[Extracted data entries]
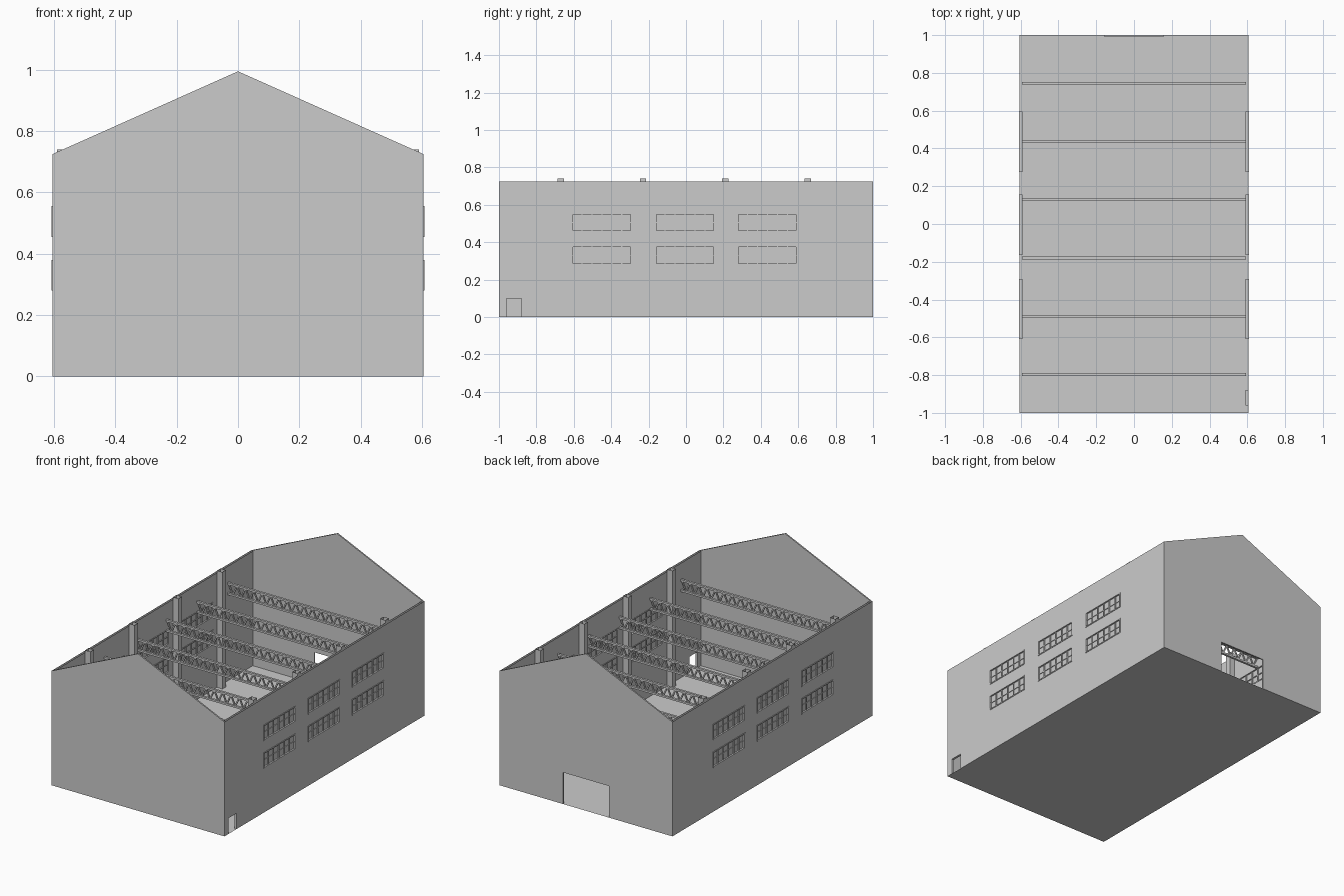
import bpy, bmesh, math
from mathutils import Matrix, Vector

if "Cube" in bpy.data.objects:
    bpy.data.objects.remove(bpy.data.objects["Cube"])

W, L, EAVE, PEAK = 0.605, 1.0, 0.725, 0.995
WINDOWS = [(y, y + 0.32, z, z + 0.10) for y in (-0.61, -0.165, 0.275) for z in (0.28, 0.455)]


def finish(name, bm):
    bmesh.ops.remove_doubles(bm, verts=bm.verts, dist=1e-5)
    me = bpy.data.meshes.new(name)
    bm.to_mesh(me)
    bm.free()
    ob = bpy.data.objects.new(name, me)
    bpy.context.collection.objects.link(ob)
    return ob


def face(bm, pts):
    bm.faces.new([bm.verts.new(p) for p in pts])


def box(bm, lo, hi):
    c = [(a + b) / 2 for a, b in zip(lo, hi)]
    s = [b - a for a, b in zip(lo, hi)]
    bmesh.ops.create_cube(bm, size=1, matrix=Matrix.Translation(c) @ Matrix.Diagonal((*s, 1)))


def bar(bm, a, b, t):
    a, b = Vector(a), Vector(b)
    d = b - a
    m = Matrix.Translation((a + b) / 2) @ d.to_track_quat('Z', 'Y').to_matrix().to_4x4()
    bmesh.ops.create_cube(bm, size=1, matrix=m @ Matrix.Diagonal((t, t, d.length, 1)))


def wall(name, half, outer, inner, holes, place, gable=False):
    """Double-skinned wall, open along the top, with lined openings."""
    bm = bmesh.new()
    us = sorted({-half, half} | {u for h in holes for u in h[:2]})
    zs = sorted({0, EAVE} | {z for h in holes for z in h[2:]})
    for d in (outer, inner):
        for u0, u1 in zip(us, us[1:]):
            for z0, z1 in zip(zs, zs[1:]):
                u, z = (u0 + u1) / 2, (z0 + z1) / 2
                if any(h[0] < u < h[1] and h[2] < z < h[3] for h in holes):
                    continue
                q = [(u0, z0), (u1, z0), (u1, z1), (u0, z1)]
                if (d == outer) != (outer * 1 < 0):
                    q.reverse()
                face(bm, [place(d, *p) for p in q])
        if gable:
            face(bm, [place(d, -half, EAVE), place(d, half, EAVE), place(d, 0, PEAK)])
    for u0, u1, z0, z1 in holes:
        q = [(u0, z0), (u1, z0), (u1, z1), (u0, z1)]
        for a, b in zip(q, q[1:] + q[:1]):
            face(bm, [place(outer, *a), place(outer, *b), place(inner, *b), place(inner, *a)])
    bmesh.ops.remove_doubles(bm, verts=bm.verts, dist=1e-5)
    bmesh.ops.recalc_face_normals(bm, faces=bm.faces)
    return finish(name, bm)


side = lambda d, u, z: (d, u, z)
end = lambda d, u, z: (u, d, z)

# Walls: small door on the right, large door at the back
wall("right_wall", L, W, W - 0.014, WINDOWS + [(-0.96, -0.88, 0, 0.10)], side)
wall("left_wall", L, -W, -W + 0.014, WINDOWS, side)
wall("front_wall", W, -L, -L + 0.008, [], end, True)
wall("back_wall", W, L, L - 0.008, [(-0.16, 0.16, 0, 0.20)], end, True)

# Floor
bm = bmesh.new()
face(bm, [(-W, -L, 0), (W, -L, 0), (W, L, 0), (-W, L, 0)])
finish("floor", bm)

# Windows: frame, glazing bars and pane
for s, label in ((1, "right"), (-1, "left")):
    for i, (y0, y1, z0, z1) in enumerate(WINDOWS):
        bm = bmesh.new()

        def part(a, b, c, d, x0=0.589, x1=0.608):
            xa, xb = sorted((s * x0, s * x1))
            box(bm, (xa, a, c), (xb, b, d))

        t = 0.007
        part(y0, y1, z0, z0 + t)
        part(y0, y1, z1 - t, z1)
        part(y0, y0 + t, z0 + t, z1 - t)
        part(y1 - t, y1, z0 + t, z1 - t)
        for k in range(1, 6):
            y = y0 + (y1 - y0) * k / 6
            part(y - 0.003, y + 0.003, z0 + t, z1 - t, 0.592, 0.604)
        zm = (z0 + z1) / 2
        part(y0 + t, y1 - t, zm - 0.0025, zm + 0.0025, 0.593, 0.602)
        x = s * 0.598
        face(bm, [(x, y0, z0), (x, y1, z0), (x, y1, z1), (x, y0, z1)])
        finish(f"{label}_window_{i + 1}", bm)

# Columns: hollow posts, open at the top
for s, label in ((1, "right"), (-1, "left")):
    for i, y in enumerate((-0.67, -0.23, 0.21, 0.65)):
        bm = bmesh.new()
        x0, x1 = sorted((s * 0.552, s * 0.59))
        box(bm, (x0, y - 0.017, 0), (x1, y + 0.017, 0.74))
        caps = [f for f in bm.faces if abs(f.normal.z) > 0.9]
        bmesh.ops.delete(bm, geom=caps, context='FACES')
        finish(f"{label}_column_{i + 1}", bm)

# Roof trusses: two chords with zigzag web
for i, y in enumerate((-0.797, -0.488, -0.18, 0.13, 0.437, 0.745)):
    bm = bmesh.new()
    lo, hi, n, X = 0.552, 0.617, 20, 0.592
    for z in (lo, hi):
        box(bm, (-X, y - 0.007, z - 0.006), (X, y + 0.007, z + 0.006))
    for k in range(n):
        xa, xm, xb = (-X + 0.006 + (2 * X - 0.012) * (k + f) / n for f in (0, 0.5, 1))
        bar(bm, (xa, y, hi), (xm, y, lo), 0.008)
        bar(bm, (xm, y, lo), (xb, y, hi), 0.008)
    finish(f"truss_{i + 1}", bm)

• Instructions for the task: Print, with pictures removed, exactly the lines of the records above from the top through the line containing "s = [b - a for a, b in zip(lo, hi)]".

• Answer space:
import bpy, bmesh, math
from mathutils import Matrix, Vector

if "Cube" in bpy.data.objects:
    bpy.data.objects.remove(bpy.data.objects["Cube"])

W, L, EAVE, PEAK = 0.605, 1.0, 0.725, 0.995
WINDOWS = [(y, y + 0.32, z, z + 0.10) for y in (-0.61, -0.165, 0.275) for z in (0.28, 0.455)]


def finish(name, bm):
    bmesh.ops.remove_doubles(bm, verts=bm.verts, dist=1e-5)
    me = bpy.data.meshes.new(name)
    bm.to_mesh(me)
    bm.free()
    ob = bpy.data.objects.new(name, me)
    bpy.context.collection.objects.link(ob)
    return ob


def face(bm, pts):
    bm.faces.new([bm.verts.new(p) for p in pts])


def box(bm, lo, hi):
    c = [(a + b) / 2 for a, b in zip(lo, hi)]
    s = [b - a for a, b in zip(lo, hi)]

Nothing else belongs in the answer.